The choice is simple, an experienced, intellegent, mature judge or Lance Russell. Yep, those famous liberals Ron Schmidt, Allen Nelson and Chuck Lien, all supporting Judge Fuller. Sounds like a communist plot to me.
Anonymous said…
Yep, you can call them foot soldiers or you can call them the children of the corn. Lance's latest ad in the RC journal shows you what's to come in SD. No lawyer would attack a judge based on one bail decision w/out knowing all the facts (as the judge would). A partisan would attach, sad.

Look in the Sixth Circuit. We've got two wildly unqualified candidates running against incumbents. One w/ads from Tony Dean. Neither of these challengers could get past the qualifications committee. I doubt it Lance would either as certainly other applicants would likely be as or more qualified than he. Unless of course his brother was governor.
Anonymous said…
Lance Russell has never been anything but a politician. He should not be running for judge. He should run for a position in state congress. He is not impartial in the cases he prosecutes. He uses his position to carry out vendettas. This is certainly not a man who will suddenly become impartial as a judge.
Anonymous said…
Ron Schmidt should be ashamed of his actions. He is suppose to be an R but he is standing up for a Liberal.
Anonymous said…
9:25

Russell isn't supposed to be impartial as a prosecutor. He should be fair (as opposed to "carrying out vendettas") when exercising his prosecutorial discretion, but he has a client to represent. He's charged with representing the people of South Dakota. Prosecuting is a tough job - I've done my share. Defendants always have excuses or reasons they think they ought to be given a break. It takes a tough advocate for the people to stand up and hold them accountable.
Anonymous said…
If you look at the ads that Lance Russell placed in the Rapid City Journal it is apparent that the only thing Lance would take into consideration in determining bail is the race of the individual and the crime. It Does not sound very impartial to me. OOps forgot Lance will most likely consider the political party of the defendant. The last thing we want is a bunch of democrats running rampant throughout the circuit. Lance will guarantee the voters not only to eradicate prarie dogs but also democrats.
Anonymous said…
I'm not a supporter of Lance. I don't think he has the experience to be a judge. But having practiced in front of Fuller, I can tell you that he is very liberal, and usually does his own "thing" regardless of what the law says. A judge that doesn't follow the law shouldn't be a judge, in my opinion. Lance may seem one sided in his job, but as previously stated, that is what he is elected and paid to be -- a prosecutor. Fuller won't reduce some violent offenders bail after one of his "bail reduction" goes out and kills their victims. Fuller has just been lucky enough not to get burned by his crazy liberalism yet.
Anonymous said…
You say you have "practiced in front of Judge Fuller" but from the tone and language of your note I don't believe you are a lawyer. I believe you are campaigning.
Anonymous said…
someone check out blogmore on this race and ask PP to say something about Lance's conspiracy theories in the hills. If you think Terri Williams is a Dem. hack, you are in fact, SA Russell, a nut.
Anonymous said…
Is it mature to name drop at public events when the names you use have not given you permission to use their names? How about stating that other current circuit court judges were not qualified when they were elected or appointed to the bench within six years of graduating from law school? What about the integrity of judges?
Anonymous said…
It must be really humiliating for Fuller, such a vastly superior legal mind, to have just barely beaten two vastly inferior prosecutors.
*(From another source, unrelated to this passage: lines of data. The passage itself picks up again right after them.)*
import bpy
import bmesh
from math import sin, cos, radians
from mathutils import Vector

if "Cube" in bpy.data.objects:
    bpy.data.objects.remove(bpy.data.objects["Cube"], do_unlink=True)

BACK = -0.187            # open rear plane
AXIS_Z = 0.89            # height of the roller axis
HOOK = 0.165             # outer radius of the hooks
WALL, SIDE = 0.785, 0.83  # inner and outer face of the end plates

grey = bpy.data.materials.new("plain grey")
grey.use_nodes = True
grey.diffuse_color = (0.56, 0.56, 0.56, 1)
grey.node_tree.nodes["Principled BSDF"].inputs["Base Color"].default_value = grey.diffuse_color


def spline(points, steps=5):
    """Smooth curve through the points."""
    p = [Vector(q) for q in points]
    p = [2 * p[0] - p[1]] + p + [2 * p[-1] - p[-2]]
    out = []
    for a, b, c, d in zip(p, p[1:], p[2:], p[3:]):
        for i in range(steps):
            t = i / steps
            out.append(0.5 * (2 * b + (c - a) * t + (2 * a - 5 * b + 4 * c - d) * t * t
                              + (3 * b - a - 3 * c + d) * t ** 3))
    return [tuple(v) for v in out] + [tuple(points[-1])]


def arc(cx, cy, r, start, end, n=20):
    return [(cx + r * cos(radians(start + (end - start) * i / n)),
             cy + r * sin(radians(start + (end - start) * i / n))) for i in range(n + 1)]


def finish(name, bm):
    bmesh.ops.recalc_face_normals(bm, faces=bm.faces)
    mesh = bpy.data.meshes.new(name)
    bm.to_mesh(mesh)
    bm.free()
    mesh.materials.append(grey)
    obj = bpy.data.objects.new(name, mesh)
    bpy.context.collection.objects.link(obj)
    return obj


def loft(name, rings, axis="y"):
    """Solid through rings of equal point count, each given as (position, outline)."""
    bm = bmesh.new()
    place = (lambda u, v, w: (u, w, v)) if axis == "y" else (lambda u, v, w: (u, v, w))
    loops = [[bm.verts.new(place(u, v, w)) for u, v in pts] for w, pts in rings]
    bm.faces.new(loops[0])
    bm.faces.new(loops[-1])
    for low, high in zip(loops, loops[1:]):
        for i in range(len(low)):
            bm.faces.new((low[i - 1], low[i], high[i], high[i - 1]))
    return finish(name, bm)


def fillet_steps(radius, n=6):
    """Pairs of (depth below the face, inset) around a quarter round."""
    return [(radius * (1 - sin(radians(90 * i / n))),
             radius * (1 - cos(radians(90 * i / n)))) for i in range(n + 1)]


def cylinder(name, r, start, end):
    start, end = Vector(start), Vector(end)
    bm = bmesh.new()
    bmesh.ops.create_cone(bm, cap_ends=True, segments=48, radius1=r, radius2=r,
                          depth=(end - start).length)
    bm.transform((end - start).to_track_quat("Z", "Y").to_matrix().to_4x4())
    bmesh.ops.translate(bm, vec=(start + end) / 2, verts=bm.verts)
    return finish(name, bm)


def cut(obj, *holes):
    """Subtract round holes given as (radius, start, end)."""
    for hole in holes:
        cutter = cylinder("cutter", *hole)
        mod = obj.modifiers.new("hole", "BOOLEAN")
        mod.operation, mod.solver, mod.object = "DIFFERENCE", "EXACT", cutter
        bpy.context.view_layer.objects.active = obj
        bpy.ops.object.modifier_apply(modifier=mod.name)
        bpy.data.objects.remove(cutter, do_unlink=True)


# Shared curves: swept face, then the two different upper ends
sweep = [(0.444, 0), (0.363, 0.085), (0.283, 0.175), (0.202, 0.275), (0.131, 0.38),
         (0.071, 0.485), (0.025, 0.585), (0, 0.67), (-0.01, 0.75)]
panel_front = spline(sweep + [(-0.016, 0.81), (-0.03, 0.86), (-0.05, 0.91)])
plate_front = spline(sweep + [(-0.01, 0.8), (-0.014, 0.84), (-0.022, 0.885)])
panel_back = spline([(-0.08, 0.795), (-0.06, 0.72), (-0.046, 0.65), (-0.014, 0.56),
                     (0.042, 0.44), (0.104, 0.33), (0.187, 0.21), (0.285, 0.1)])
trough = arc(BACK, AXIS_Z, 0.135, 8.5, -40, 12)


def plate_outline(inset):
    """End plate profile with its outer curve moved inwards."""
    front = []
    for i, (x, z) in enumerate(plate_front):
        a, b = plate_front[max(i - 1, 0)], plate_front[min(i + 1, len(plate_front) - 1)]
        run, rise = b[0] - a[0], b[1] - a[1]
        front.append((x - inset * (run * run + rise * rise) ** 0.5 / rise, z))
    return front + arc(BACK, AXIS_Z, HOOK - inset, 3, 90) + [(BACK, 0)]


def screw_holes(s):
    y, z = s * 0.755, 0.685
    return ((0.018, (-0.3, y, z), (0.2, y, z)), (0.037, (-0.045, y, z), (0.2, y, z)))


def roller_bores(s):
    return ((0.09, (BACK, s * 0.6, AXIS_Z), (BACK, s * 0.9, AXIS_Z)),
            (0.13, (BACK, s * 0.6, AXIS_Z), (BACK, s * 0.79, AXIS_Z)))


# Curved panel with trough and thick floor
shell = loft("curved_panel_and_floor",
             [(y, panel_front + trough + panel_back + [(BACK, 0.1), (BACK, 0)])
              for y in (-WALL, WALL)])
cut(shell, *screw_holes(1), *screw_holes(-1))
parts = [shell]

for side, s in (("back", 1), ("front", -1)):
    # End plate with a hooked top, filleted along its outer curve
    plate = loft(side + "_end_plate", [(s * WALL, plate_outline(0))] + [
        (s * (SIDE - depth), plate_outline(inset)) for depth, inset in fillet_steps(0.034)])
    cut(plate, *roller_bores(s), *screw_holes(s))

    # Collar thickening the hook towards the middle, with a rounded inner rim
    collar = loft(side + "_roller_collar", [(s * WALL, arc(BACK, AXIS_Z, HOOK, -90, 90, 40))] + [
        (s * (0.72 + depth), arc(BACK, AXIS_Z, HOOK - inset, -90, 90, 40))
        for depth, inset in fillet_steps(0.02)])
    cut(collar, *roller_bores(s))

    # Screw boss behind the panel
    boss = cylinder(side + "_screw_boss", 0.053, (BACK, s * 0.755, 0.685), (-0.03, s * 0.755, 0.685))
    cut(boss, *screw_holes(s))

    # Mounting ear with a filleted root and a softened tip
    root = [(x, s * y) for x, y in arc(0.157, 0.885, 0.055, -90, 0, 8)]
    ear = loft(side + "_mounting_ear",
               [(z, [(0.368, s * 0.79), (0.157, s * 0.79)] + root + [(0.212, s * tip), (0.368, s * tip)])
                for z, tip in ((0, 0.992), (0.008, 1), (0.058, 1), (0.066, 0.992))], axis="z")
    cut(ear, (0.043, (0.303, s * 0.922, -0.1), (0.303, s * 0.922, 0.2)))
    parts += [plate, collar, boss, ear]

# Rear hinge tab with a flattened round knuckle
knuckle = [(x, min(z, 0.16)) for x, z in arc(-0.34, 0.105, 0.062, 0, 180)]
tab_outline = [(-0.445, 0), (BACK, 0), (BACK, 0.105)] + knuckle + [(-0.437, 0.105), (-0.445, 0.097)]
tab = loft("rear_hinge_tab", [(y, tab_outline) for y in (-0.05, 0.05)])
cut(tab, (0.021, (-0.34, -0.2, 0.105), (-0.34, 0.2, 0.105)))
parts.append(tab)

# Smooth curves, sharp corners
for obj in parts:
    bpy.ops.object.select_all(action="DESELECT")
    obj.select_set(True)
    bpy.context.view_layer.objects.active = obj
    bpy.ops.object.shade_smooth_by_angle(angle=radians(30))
Popular posts from this blog

Breaking News: After the television commercial salvo fired at them, Vote Yes For Life Fires back.

Heidepreim: Republicans are the party of hate

The Day in politics - October 24th